What we are celebrating this morning, and what we celebrate on all the feasts of the saints is God’s generous compassion and forgiveness. Let us respond with gratitude and acceptance of one another and of all our brothers and sisters.
Feast of Saints Simon and Jude, Apostles
[Scripture Readings: Eph 2:19-22; Lk 6:12-16]
In the class currently under way in the Juniorate, on Emotional Literacy, we recently looked at a case study describing a certain religious sister, “Suzie” by name, who, it seems, was causing her superior and other members of her community to panic by appealing to them repeatedly with the words: “I just want us – to be friends.” Why the panic? It seems her sisters recognized that Suzie’s motive for making friends was her desperate hope that they might convince her she had any value at all as a person. It wasn’t that her sisters didn’t want to be friends, but Suzie’s reaching out to others inevitably involved someone taking on the huge responsibility of investing Suzie with a sense of self-worth. The typical response to such an offer of friendship, not surprisingly – was a feeling of panic.
St. Aelred, in his famous book on friendship, speaks of the many and varied motives people have for making friends. Thieves form friendships as a defense against their enemies who are trying to maintain law and order. Conspirators, assassins, and embezzlers all value friendship, in the interest of efficiency and in order to provide each other encouragement. Osama Bin Laden has his motives for fostering friendships. George Bush and John Kerry have different motives, but no less desire to make friends.

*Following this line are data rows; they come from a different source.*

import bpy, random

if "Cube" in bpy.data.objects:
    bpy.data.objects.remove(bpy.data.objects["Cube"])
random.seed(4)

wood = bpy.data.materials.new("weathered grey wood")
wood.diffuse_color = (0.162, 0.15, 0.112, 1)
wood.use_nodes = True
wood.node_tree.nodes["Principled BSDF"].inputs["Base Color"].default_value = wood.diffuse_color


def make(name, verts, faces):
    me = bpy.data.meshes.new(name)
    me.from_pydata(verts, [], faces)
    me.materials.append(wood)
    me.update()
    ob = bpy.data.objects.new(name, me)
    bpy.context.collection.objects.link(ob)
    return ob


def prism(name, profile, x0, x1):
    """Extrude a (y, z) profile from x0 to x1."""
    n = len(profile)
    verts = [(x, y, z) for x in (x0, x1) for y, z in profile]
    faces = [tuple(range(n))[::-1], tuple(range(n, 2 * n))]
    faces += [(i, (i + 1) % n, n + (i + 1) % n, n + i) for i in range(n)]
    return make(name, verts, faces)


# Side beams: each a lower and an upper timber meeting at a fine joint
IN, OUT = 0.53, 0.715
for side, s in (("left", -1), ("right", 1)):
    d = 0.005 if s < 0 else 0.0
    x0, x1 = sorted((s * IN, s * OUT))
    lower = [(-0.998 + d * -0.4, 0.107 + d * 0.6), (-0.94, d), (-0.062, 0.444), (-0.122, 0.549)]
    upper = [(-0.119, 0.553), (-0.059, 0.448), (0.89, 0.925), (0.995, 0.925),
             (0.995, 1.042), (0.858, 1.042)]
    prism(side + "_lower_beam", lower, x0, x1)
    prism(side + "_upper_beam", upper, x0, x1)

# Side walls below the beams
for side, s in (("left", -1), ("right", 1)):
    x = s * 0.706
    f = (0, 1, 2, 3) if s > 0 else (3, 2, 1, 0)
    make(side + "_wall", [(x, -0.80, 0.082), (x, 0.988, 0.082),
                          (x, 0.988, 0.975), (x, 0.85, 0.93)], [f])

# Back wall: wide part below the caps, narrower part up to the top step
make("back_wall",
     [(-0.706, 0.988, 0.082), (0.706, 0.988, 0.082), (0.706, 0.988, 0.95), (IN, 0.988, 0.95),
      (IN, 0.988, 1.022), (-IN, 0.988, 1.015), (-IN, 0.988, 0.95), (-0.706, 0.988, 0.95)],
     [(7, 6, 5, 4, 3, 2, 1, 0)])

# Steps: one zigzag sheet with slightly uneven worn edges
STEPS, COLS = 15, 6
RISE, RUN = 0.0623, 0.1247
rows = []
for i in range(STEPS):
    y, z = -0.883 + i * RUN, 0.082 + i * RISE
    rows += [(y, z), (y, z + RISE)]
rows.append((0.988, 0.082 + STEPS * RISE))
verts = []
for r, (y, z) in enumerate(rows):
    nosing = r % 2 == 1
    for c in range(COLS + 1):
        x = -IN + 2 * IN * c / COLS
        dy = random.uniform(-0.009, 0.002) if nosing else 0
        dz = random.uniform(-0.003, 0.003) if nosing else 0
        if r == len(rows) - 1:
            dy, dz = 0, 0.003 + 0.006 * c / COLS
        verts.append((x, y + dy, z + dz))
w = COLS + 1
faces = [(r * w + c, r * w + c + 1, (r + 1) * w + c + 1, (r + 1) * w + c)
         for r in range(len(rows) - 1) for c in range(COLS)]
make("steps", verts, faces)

In Simon and Jude, whose feast we celebrate this morning, we have two men who Jesus made his close friends; among the twelve very special handpicked friends whom the Lord “drew to himself”, after a whole night spent in prayer, and it might be interesting to ask ourselves: What were Jesus’ own motives for making friends? What did the Lord Himself hope to find in a friendship? An interesting insight into that question, might be found in the fact that, in the gospel passage immediately preceding the selection of the twelve, the Jewish leaders are plotting to kill Jesus. This invites some interesting reflection. Jesus is aware that, very soon, he is going to die. At just about the same time he realizes this, he draws to himself twelve of his most cherished friends. And for what purpose?
In the hope that these friends will become – his followers. But, Jesus is about to die . . . Does this mean Jesus’ motive for making friends, is the hope that he will have someone to share with him the experience of death? That idea may strike us as repugnant, and yet, Simon, Jude, and nearly all the twelve who became Jesus’ followers, did in fact follow Him to a violent death. But, while granting that death was the actual outcome for the apostles from their friendship with Jesus, the question remains: “What was Jesus’ own motive for making these men his friends?”
That Jesus truly loved these men is evident from his preaching, and teaching, the miracles he worked; the wisdom he shared with them in parables. The question arises: Could love have been the motive for Jesus calling these men to follow him to death? Can love for one’s friend be reconciled with issuing to him a call to die?
The call to love is a call to be united with the beloved, and at the point the beloved is about to die, then to be united means to die with the beloved. But if Simon, Jude and others were united to Jesus in death, they were united with him also three days later, when he rose victoriously triumphant over death, and it is here, in the splendor of Easter morning, that Jesus’ true motive for making friends becomes evident: It is was His hope that when, after his resurrection, the song was sung: “Oh death, where is your sting?” the whole world would sing in response: “Jesus and his friends — those thieves, took it away!”